Report each line of the records below that holds the word "rows".

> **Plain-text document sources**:
↓↓↓

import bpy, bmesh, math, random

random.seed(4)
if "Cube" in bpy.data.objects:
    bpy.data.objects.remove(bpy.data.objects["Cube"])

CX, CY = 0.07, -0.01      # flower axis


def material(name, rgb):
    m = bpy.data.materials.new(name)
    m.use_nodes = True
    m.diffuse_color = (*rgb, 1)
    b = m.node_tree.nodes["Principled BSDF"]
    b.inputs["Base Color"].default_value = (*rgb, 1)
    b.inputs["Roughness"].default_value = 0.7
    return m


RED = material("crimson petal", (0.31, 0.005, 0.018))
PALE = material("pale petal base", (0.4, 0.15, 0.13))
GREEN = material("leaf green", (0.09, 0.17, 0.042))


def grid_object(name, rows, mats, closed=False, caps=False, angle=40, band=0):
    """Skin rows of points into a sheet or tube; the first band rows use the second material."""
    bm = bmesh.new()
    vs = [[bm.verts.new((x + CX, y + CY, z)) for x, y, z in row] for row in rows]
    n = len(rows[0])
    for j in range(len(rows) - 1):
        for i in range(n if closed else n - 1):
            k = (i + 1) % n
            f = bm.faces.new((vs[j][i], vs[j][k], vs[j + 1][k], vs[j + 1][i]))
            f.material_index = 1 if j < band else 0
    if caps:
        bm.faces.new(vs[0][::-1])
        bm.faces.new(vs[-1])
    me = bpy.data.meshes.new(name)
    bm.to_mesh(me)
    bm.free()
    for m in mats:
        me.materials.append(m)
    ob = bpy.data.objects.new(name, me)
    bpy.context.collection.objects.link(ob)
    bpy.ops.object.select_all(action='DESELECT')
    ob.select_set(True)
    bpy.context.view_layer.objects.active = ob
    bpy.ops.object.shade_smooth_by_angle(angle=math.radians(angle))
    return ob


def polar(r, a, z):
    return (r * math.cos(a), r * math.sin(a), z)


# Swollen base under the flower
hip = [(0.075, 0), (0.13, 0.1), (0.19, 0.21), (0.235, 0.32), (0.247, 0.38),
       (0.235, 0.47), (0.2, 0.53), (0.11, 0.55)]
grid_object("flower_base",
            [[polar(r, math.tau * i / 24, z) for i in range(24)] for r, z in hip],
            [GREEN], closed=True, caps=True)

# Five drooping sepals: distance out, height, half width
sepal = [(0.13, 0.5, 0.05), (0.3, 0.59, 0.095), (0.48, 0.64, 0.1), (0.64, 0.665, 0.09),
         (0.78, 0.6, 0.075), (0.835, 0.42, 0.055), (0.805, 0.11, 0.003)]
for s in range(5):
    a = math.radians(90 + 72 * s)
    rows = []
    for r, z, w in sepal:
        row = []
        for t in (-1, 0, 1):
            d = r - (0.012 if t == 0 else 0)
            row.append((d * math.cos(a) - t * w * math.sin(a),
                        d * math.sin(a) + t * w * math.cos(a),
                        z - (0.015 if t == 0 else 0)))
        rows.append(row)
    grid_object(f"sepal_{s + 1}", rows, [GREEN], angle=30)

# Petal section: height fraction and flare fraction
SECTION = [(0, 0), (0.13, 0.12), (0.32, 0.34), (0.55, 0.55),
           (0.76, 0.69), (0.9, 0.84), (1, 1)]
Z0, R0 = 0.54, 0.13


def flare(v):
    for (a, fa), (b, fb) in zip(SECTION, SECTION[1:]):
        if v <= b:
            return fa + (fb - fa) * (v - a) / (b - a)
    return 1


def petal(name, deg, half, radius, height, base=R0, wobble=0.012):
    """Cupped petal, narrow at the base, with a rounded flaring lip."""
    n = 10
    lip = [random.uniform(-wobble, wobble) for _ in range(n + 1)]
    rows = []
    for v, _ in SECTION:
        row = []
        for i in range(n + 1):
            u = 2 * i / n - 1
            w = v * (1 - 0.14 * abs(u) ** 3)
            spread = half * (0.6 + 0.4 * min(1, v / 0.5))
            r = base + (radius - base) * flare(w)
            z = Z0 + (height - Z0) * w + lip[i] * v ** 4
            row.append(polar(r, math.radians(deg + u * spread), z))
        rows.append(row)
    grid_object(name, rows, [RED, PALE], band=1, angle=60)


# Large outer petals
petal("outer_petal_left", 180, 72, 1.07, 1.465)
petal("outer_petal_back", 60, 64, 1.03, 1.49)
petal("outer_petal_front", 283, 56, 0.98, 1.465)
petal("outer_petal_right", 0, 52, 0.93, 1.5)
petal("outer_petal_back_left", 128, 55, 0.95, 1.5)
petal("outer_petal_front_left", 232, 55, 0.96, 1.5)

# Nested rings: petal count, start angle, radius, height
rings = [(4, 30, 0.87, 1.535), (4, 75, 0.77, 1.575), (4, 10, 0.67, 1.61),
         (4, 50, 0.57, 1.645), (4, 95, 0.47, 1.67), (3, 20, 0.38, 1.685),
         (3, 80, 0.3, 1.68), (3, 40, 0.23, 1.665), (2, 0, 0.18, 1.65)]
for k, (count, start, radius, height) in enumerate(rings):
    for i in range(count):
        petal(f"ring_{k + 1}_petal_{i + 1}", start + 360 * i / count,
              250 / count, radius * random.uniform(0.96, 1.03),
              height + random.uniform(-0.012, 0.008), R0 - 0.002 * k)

↑↑↑

> **SOLVED EXERCISE**:
def grid_object(name, rows, mats, closed=False, caps=False, angle=40, band=0):
    """Skin rows of points into a sheet or tube; the first band rows use the second material."""
    vs = [[bm.verts.new((x + CX, y + CY, z)) for x, y, z in row] for row in rows]
    n = len(rows[0])
    for j in range(len(rows) - 1):
    rows = []
        rows.append(row)
    grid_object(f"sepal_{s + 1}", rows, [GREEN], angle=30)
    rows = []
        rows.append(row)
    grid_object(name, rows, [RED, PALE], band=1, angle=60)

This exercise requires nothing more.